- Task objective -
Write the data out again, matching every line exactly.
*** Input material ***
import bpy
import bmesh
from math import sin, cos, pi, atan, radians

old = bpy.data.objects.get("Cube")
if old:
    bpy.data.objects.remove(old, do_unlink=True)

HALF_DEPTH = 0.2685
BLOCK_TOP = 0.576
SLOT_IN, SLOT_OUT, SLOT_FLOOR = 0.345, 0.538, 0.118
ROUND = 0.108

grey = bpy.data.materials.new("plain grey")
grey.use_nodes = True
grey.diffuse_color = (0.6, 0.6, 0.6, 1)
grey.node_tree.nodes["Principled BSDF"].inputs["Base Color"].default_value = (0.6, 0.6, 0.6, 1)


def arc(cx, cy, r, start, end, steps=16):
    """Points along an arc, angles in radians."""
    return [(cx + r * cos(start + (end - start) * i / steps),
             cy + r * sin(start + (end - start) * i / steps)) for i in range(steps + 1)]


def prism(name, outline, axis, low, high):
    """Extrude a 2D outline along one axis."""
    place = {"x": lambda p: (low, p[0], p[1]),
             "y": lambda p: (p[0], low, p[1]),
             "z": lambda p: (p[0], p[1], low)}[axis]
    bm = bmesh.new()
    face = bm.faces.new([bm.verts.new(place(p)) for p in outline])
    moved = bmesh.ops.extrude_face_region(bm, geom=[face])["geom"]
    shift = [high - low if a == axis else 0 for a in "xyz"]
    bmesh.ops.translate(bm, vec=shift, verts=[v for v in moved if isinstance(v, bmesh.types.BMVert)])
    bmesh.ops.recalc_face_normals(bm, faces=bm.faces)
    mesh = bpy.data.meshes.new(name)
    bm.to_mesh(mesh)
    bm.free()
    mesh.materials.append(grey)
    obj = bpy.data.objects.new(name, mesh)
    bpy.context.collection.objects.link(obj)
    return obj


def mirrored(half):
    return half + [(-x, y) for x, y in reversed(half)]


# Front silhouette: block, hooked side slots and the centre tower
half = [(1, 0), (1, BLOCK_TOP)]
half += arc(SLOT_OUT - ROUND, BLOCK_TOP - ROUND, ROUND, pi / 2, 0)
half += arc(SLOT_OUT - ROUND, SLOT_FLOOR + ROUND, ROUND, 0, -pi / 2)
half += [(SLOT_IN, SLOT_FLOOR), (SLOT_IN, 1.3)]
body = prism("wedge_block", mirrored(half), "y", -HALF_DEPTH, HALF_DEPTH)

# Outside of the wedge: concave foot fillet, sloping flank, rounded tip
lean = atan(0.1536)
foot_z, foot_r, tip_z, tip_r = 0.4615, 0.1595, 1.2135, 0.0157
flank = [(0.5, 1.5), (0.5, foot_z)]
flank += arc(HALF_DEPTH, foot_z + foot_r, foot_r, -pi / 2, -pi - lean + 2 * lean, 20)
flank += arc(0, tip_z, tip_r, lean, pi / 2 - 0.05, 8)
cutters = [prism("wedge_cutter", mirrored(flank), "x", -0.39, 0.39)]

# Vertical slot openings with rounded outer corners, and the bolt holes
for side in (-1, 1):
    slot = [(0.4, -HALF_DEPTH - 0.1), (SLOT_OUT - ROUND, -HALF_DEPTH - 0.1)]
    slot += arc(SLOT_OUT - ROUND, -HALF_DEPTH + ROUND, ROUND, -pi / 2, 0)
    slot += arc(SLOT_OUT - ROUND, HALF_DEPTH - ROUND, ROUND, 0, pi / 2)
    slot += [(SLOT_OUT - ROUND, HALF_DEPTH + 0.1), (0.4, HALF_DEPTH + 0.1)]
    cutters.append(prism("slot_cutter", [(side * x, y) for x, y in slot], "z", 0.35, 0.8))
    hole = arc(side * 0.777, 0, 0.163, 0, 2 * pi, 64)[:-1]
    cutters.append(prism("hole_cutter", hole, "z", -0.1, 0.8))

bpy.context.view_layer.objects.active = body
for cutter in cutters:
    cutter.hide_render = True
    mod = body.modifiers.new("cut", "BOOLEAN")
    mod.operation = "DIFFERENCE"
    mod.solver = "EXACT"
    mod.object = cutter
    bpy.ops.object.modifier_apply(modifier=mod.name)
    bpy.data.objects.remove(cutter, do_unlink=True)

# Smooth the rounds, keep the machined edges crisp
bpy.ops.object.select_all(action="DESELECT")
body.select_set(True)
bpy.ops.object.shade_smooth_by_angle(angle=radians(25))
*** End of Input material ***
- Solution -
import bpy
import bmesh
from math import sin, cos, pi, atan, radians

old = bpy.data.objects.get("Cube")
if old:
    bpy.data.objects.remove(old, do_unlink=True)

HALF_DEPTH = 0.2685
BLOCK_TOP = 0.576
SLOT_IN, SLOT_OUT, SLOT_FLOOR = 0.345, 0.538, 0.118
ROUND = 0.108

grey = bpy.data.materials.new("plain grey")
grey.use_nodes = True
grey.diffuse_color = (0.6, 0.6, 0.6, 1)
grey.node_tree.nodes["Principled BSDF"].inputs["Base Color"].default_value = (0.6, 0.6, 0.6, 1)


def arc(cx, cy, r, start, end, steps=16):
    """Points along an arc, angles in radians."""
    return [(cx + r * cos(start + (end - start) * i / steps),
             cy + r * sin(start + (end - start) * i / steps)) for i in range(steps + 1)]


def prism(name, outline, axis, low, high):
    """Extrude a 2D outline along one axis."""
    place = {"x": lambda p: (low, p[0], p[1]),
             "y": lambda p: (p[0], low, p[1]),
             "z": lambda p: (p[0], p[1], low)}[axis]
    bm = bmesh.new()
    face = bm.faces.new([bm.verts.new(place(p)) for p in outline])
    moved = bmesh.ops.extrude_face_region(bm, geom=[face])["geom"]
    shift = [high - low if a == axis else 0 for a in "xyz"]
    bmesh.ops.translate(bm, vec=shift, verts=[v for v in moved if isinstance(v, bmesh.types.BMVert)])
    bmesh.ops.recalc_face_normals(bm, faces=bm.faces)
    mesh = bpy.data.meshes.new(name)
    bm.to_mesh(mesh)
    bm.free()
    mesh.materials.append(grey)
    obj = bpy.data.objects.new(name, mesh)
    bpy.context.collection.objects.link(obj)
    return obj


def mirrored(half):
    return half + [(-x, y) for x, y in reversed(half)]


# Front silhouette: block, hooked side slots and the centre tower
half = [(1, 0), (1, BLOCK_TOP)]
half += arc(SLOT_OUT - ROUND, BLOCK_TOP - ROUND, ROUND, pi / 2, 0)
half += arc(SLOT_OUT - ROUND, SLOT_FLOOR + ROUND, ROUND, 0, -pi / 2)
half += [(SLOT_IN, SLOT_FLOOR), (SLOT_IN, 1.3)]
body = prism("wedge_block", mirrored(half), "y", -HALF_DEPTH, HALF_DEPTH)

# Outside of the wedge: concave foot fillet, sloping flank, rounded tip
lean = atan(0.1536)
foot_z, foot_r, tip_z, tip_r = 0.4615, 0.1595, 1.2135, 0.0157
flank = [(0.5, 1.5), (0.5, foot_z)]
flank += arc(HALF_DEPTH, foot_z + foot_r, foot_r, -pi / 2, -pi - lean + 2 * lean, 20)
flank += arc(0, tip_z, tip_r, lean, pi / 2 - 0.05, 8)
cutters = [prism("wedge_cutter", mirrored(flank), "x", -0.39, 0.39)]

# Vertical slot openings with rounded outer corners, and the bolt holes
for side in (-1, 1):
    slot = [(0.4, -HALF_DEPTH - 0.1), (SLOT_OUT - ROUND, -HALF_DEPTH - 0.1)]
    slot += arc(SLOT_OUT - ROUND, -HALF_DEPTH + ROUND, ROUND, -pi / 2, 0)
    slot += arc(SLOT_OUT - ROUND, HALF_DEPTH - ROUND, ROUND, 0, pi / 2)
    slot += [(SLOT_OUT - ROUND, HALF_DEPTH + 0.1), (0.4, HALF_DEPTH + 0.1)]
    cutters.append(prism("slot_cutter", [(side * x, y) for x, y in slot], "z", 0.35, 0.8))
    hole = arc(side * 0.777, 0, 0.163, 0, 2 * pi, 64)[:-1]
    cutters.append(prism("hole_cutter", hole, "z", -0.1, 0.8))

bpy.context.view_layer.objects.active = body
for cutter in cutters:
    cutter.hide_render = True
    mod = body.modifiers.new("cut", "BOOLEAN")
    mod.operation = "DIFFERENCE"
    mod.solver = "EXACT"
    mod.object = cutter
    bpy.ops.object.modifier_apply(modifier=mod.name)
    bpy.data.objects.remove(cutter, do_unlink=True)

# Smooth the rounds, keep the machined edges crisp
bpy.ops.object.select_all(action="DESELECT")
body.select_set(True)
bpy.ops.object.shade_smooth_by_angle(angle=radians(25))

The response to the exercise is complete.